Political Consumerism and the Changing Citizen

23.09.2013 - 12:00
A 5,6 Raum A 231
Art der Veranstaltung: 
AB B-Kolloquium
Lauren Copeland
Zugehörigkeit des Vortragenden: 
University of California at Santa Barbara

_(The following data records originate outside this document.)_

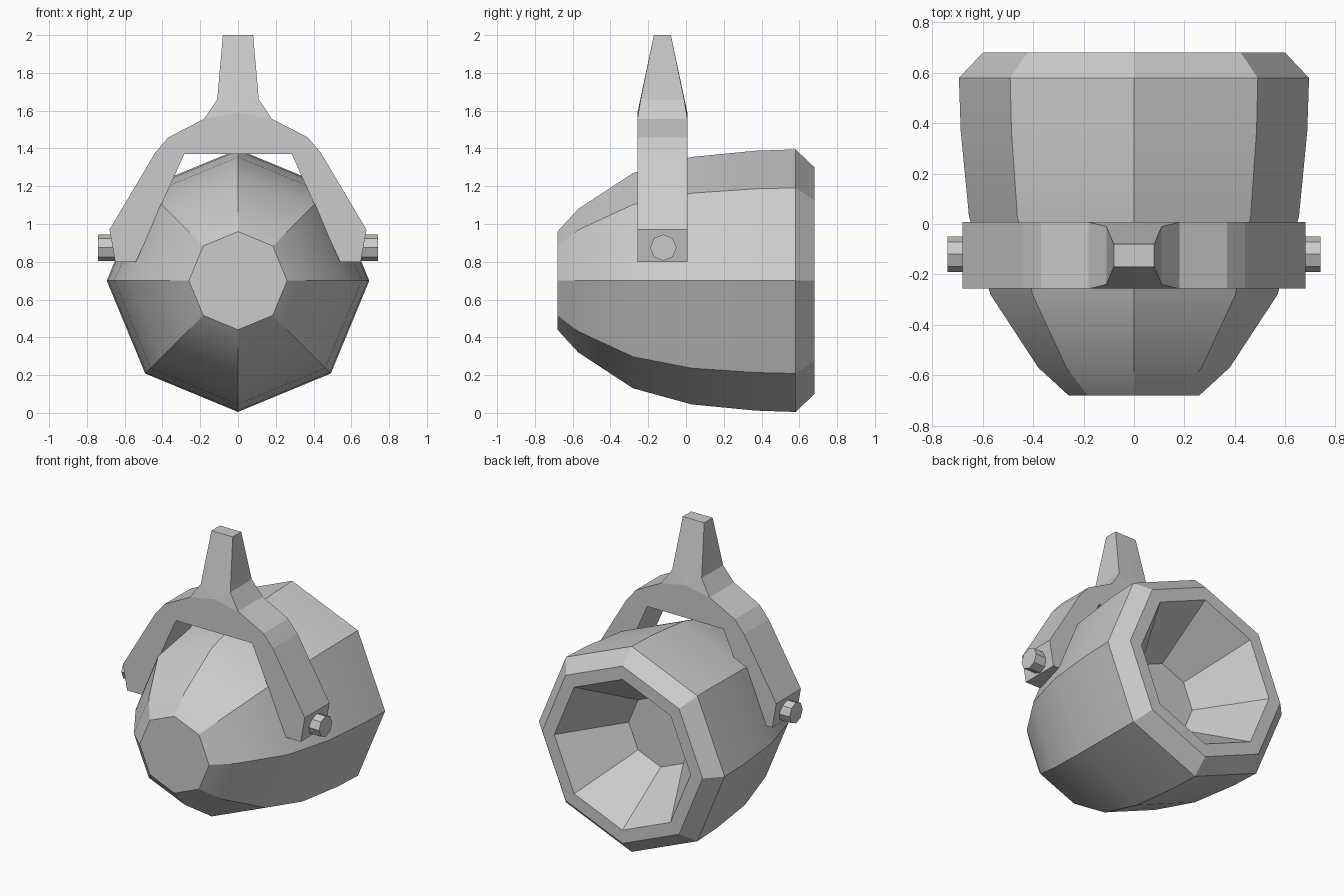
import bpy, bmesh
from math import sin, cos, pi, radians

if "Cube" in bpy.data.objects:
    bpy.data.objects.remove(bpy.data.objects["Cube"])

SIDES = 8


def make_object(name, bm, smooth=False):
    bmesh.ops.recalc_face_normals(bm, faces=bm.faces[:])
    mesh = bpy.data.meshes.new(name)
    bm.to_mesh(mesh)
    bm.free()
    ob = bpy.data.objects.new(name, mesh)
    bpy.context.collection.objects.link(ob)
    if smooth:
        bpy.ops.object.select_all(action='DESELECT')
        ob.select_set(True)
        bpy.context.view_layer.objects.active = ob
        bpy.ops.object.shade_smooth_by_angle(angle=radians(30))
    return ob


def lathe(profile, place):
    """Octagonal rings along an axis, capped at both ends."""
    bm = bmesh.new()
    rings = [[bm.verts.new(place(d, r * cos(2 * pi * i / SIDES), r * sin(2 * pi * i / SIDES)))
              for i in range(SIDES)] for d, r in profile]
    for a, b in zip(rings, rings[1:]):
        for i in range(SIDES):
            j = (i + 1) % SIDES
            bm.faces.new((a[i], a[j], b[j], b[i]))
    bm.faces.new(rings[0])
    bm.faces.new(rings[-1])
    return bm


# Lamp housing with bevelled rim and hollow reflector cone
housing = [(-0.68, 0.26), (-0.57, 0.38), (-0.28, 0.57), (0.03, 0.655), (0.37, 0.688),
           (0.58, 0.695), (0.68, 0.60), (0.68, 0.51), (0.27, 0.24)]
make_object("lamp_housing", lathe(housing, lambda d, u, v: (u, d, 0.70 + v)), smooth=True)

# Hanging bracket: half outline as (x, z, half thickness), mirrored across x
T, YC = 0.132, -0.125
pts = {
    'A': (0.54, 0.80, T), 'B': (0.65, 0.80, T), 'C': (0.68, 0.97, T),
    'D': (0.44, 1.375, T), 'E': (0.37, 1.458, T), 'F': (0.18, 1.556, T),
    'G': (0.11, 1.66, 0.115), 'H': (0.08, 2.0, 0.045), 'L': (0, 2.0, 0.045),
    'K': (0, 1.59, T), 'J': (0, 1.37, T), 'I': (0.285, 1.37, T),
}
bm = bmesh.new()
front = {k: bm.verts.new((x, YC - t, z)) for k, (x, z, t) in pts.items()}
back = {k: bm.verts.new((x, YC + t, z)) for k, (x, z, t) in pts.items()}
for side in (front, back):
    for f in ("ABCDEI", "IEFJ", "JFK", "FGK", "KGHL"):
        bm.faces.new([side[k] for k in f])
rim = "JIABCDEFGHL"
for a, b in zip(rim, rim[1:]):
    bm.faces.new((front[a], front[b], back[b], back[a]))
bmesh.ops.recalc_face_normals(bm, faces=bm.faces[:])
bracket = make_object("hanging_bracket", bm)
mirror = bracket.modifiers.new("Mirror", 'MIRROR')
mirror.use_clip = True

# Pivot bolts on both arms
for s, label in ((1, "right"), (-1, "left")):
    make_object("pivot_bolt_" + label,
                lathe([(s * 0.62, 0.07), (s * 0.74, 0.07)],
                      lambda d, u, v: (d, -0.12 + u, 0.875 + v)))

Understanding how people engage in politics, and what motivates them to do so, has been an ongoing concern in the social science literature. Over the past decade, scholarly interest in boycotts and buycotts, which collectively comprise political consumerism—the deliberate purchase or avoidance of products for political or ethical reasons—has increased. However, these activities not been well conceptualized, and it is not clear what motivates people to engage in political consumerism. In this paper, I theorize that postmaterialist values increase the likelihood of engaging in political consumerism in the United States. To test this expectation, I use original, nationally representative U.S. survey data, and I find that postmaterialist values significantly increase the likelihood of engaging in political consumerism, while materialist values not, with controls in place for partisanship, ideology, and other democratic norms.